• Task prompt:
In your reply, reproduce every line of the data without any alteration.

• Dataset excerpts:
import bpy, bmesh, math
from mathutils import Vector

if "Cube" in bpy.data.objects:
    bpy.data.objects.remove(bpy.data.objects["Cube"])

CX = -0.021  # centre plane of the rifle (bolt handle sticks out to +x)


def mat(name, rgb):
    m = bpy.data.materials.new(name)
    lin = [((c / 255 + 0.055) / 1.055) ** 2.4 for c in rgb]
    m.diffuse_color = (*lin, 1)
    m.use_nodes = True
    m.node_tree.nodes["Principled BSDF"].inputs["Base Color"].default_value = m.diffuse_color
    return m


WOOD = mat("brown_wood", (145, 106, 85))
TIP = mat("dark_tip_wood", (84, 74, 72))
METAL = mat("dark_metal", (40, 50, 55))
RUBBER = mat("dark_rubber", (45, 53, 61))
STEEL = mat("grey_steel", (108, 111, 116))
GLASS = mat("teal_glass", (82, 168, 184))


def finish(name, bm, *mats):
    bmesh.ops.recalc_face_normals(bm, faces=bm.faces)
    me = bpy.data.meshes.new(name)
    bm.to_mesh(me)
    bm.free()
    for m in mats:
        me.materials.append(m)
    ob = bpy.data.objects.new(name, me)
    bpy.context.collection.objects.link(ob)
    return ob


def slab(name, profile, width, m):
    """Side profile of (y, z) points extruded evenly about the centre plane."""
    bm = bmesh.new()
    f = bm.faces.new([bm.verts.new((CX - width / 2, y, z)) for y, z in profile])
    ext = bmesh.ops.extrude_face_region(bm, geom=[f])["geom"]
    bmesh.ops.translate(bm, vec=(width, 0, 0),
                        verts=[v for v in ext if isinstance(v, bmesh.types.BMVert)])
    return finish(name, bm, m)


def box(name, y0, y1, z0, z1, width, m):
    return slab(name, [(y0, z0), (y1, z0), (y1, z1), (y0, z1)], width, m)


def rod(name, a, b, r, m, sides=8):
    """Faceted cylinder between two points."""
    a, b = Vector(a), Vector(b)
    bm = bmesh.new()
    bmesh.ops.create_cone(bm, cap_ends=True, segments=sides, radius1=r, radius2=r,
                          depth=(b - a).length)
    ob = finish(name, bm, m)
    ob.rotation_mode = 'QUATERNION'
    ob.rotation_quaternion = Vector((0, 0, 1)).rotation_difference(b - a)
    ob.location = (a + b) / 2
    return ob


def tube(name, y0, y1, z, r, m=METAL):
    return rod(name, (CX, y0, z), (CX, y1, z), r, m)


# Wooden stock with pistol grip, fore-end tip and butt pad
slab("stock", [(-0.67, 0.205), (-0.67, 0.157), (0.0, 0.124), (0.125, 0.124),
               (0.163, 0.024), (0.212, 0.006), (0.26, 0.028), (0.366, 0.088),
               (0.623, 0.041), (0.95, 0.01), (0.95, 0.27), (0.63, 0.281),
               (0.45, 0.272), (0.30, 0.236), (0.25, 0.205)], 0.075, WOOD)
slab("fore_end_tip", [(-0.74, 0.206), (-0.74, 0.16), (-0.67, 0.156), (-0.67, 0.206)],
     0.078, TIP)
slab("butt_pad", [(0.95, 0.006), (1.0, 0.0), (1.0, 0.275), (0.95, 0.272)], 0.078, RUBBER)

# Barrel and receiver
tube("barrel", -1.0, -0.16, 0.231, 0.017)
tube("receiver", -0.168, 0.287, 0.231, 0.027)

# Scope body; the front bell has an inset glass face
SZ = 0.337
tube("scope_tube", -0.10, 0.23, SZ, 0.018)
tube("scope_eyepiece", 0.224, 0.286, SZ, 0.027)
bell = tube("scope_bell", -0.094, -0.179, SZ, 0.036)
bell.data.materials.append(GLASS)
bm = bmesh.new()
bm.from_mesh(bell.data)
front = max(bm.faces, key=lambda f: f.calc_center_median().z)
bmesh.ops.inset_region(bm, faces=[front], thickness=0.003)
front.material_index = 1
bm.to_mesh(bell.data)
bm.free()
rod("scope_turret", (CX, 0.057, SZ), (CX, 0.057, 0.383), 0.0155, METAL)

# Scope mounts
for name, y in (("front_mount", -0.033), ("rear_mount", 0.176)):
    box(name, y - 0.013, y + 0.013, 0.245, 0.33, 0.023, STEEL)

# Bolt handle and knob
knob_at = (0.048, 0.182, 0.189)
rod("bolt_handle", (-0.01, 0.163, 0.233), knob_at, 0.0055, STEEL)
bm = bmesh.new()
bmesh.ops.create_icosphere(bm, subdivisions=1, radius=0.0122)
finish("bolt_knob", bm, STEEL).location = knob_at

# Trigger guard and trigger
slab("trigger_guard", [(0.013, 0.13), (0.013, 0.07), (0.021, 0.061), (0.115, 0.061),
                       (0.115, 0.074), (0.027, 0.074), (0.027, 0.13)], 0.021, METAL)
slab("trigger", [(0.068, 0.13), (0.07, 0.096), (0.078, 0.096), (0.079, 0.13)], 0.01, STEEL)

• Answer for the task:
import bpy, bmesh, math
from mathutils import Vector

if "Cube" in bpy.data.objects:
    bpy.data.objects.remove(bpy.data.objects["Cube"])

CX = -0.021  # centre plane of the rifle (bolt handle sticks out to +x)


def mat(name, rgb):
    m = bpy.data.materials.new(name)
    lin = [((c / 255 + 0.055) / 1.055) ** 2.4 for c in rgb]
    m.diffuse_color = (*lin, 1)
    m.use_nodes = True
    m.node_tree.nodes["Principled BSDF"].inputs["Base Color"].default_value = m.diffuse_color
    return m


WOOD = mat("brown_wood", (145, 106, 85))
TIP = mat("dark_tip_wood", (84, 74, 72))
METAL = mat("dark_metal", (40, 50, 55))
RUBBER = mat("dark_rubber", (45, 53, 61))
STEEL = mat("grey_steel", (108, 111, 116))
GLASS = mat("teal_glass", (82, 168, 184))


def finish(name, bm, *mats):
    bmesh.ops.recalc_face_normals(bm, faces=bm.faces)
    me = bpy.data.meshes.new(name)
    bm.to_mesh(me)
    bm.free()
    for m in mats:
        me.materials.append(m)
    ob = bpy.data.objects.new(name, me)
    bpy.context.collection.objects.link(ob)
    return ob


def slab(name, profile, width, m):
    """Side profile of (y, z) points extruded evenly about the centre plane."""
    bm = bmesh.new()
    f = bm.faces.new([bm.verts.new((CX - width / 2, y, z)) for y, z in profile])
    ext = bmesh.ops.extrude_face_region(bm, geom=[f])["geom"]
    bmesh.ops.translate(bm, vec=(width, 0, 0),
                        verts=[v for v in ext if isinstance(v, bmesh.types.BMVert)])
    return finish(name, bm, m)


def box(name, y0, y1, z0, z1, width, m):
    return slab(name, [(y0, z0), (y1, z0), (y1, z1), (y0, z1)], width, m)


def rod(name, a, b, r, m, sides=8):
    """Faceted cylinder between two points."""
    a, b = Vector(a), Vector(b)
    bm = bmesh.new()
    bmesh.ops.create_cone(bm, cap_ends=True, segments=sides, radius1=r, radius2=r,
                          depth=(b - a).length)
    ob = finish(name, bm, m)
    ob.rotation_mode = 'QUATERNION'
    ob.rotation_quaternion = Vector((0, 0, 1)).rotation_difference(b - a)
    ob.location = (a + b) / 2
    return ob


def tube(name, y0, y1, z, r, m=METAL):
    return rod(name, (CX, y0, z), (CX, y1, z), r, m)


# Wooden stock with pistol grip, fore-end tip and butt pad
slab("stock", [(-0.67, 0.205), (-0.67, 0.157), (0.0, 0.124), (0.125, 0.124),
               (0.163, 0.024), (0.212, 0.006), (0.26, 0.028), (0.366, 0.088),
               (0.623, 0.041), (0.95, 0.01), (0.95, 0.27), (0.63, 0.281),
               (0.45, 0.272), (0.30, 0.236), (0.25, 0.205)], 0.075, WOOD)
slab("fore_end_tip", [(-0.74, 0.206), (-0.74, 0.16), (-0.67, 0.156), (-0.67, 0.206)],
     0.078, TIP)
slab("butt_pad", [(0.95, 0.006), (1.0, 0.0), (1.0, 0.275), (0.95, 0.272)], 0.078, RUBBER)

# Barrel and receiver
tube("barrel", -1.0, -0.16, 0.231, 0.017)
tube("receiver", -0.168, 0.287, 0.231, 0.027)

# Scope body; the front bell has an inset glass face
SZ = 0.337
tube("scope_tube", -0.10, 0.23, SZ, 0.018)
tube("scope_eyepiece", 0.224, 0.286, SZ, 0.027)
bell = tube("scope_bell", -0.094, -0.179, SZ, 0.036)
bell.data.materials.append(GLASS)
bm = bmesh.new()
bm.from_mesh(bell.data)
front = max(bm.faces, key=lambda f: f.calc_center_median().z)
bmesh.ops.inset_region(bm, faces=[front], thickness=0.003)
front.material_index = 1
bm.to_mesh(bell.data)
bm.free()
rod("scope_turret", (CX, 0.057, SZ), (CX, 0.057, 0.383), 0.0155, METAL)

# Scope mounts
for name, y in (("front_mount", -0.033), ("rear_mount", 0.176)):
    box(name, y - 0.013, y + 0.013, 0.245, 0.33, 0.023, STEEL)

# Bolt handle and knob
knob_at = (0.048, 0.182, 0.189)
rod("bolt_handle", (-0.01, 0.163, 0.233), knob_at, 0.0055, STEEL)
bm = bmesh.new()
bmesh.ops.create_icosphere(bm, subdivisions=1, radius=0.0122)
finish("bolt_knob", bm, STEEL).location = knob_at

# Trigger guard and trigger
slab("trigger_guard", [(0.013, 0.13), (0.013, 0.07), (0.021, 0.061), (0.115, 0.061),
                       (0.115, 0.074), (0.027, 0.074), (0.027, 0.13)], 0.021, METAL)
slab("trigger", [(0.068, 0.13), (0.07, 0.096), (0.078, 0.096), (0.079, 0.13)], 0.01, STEEL)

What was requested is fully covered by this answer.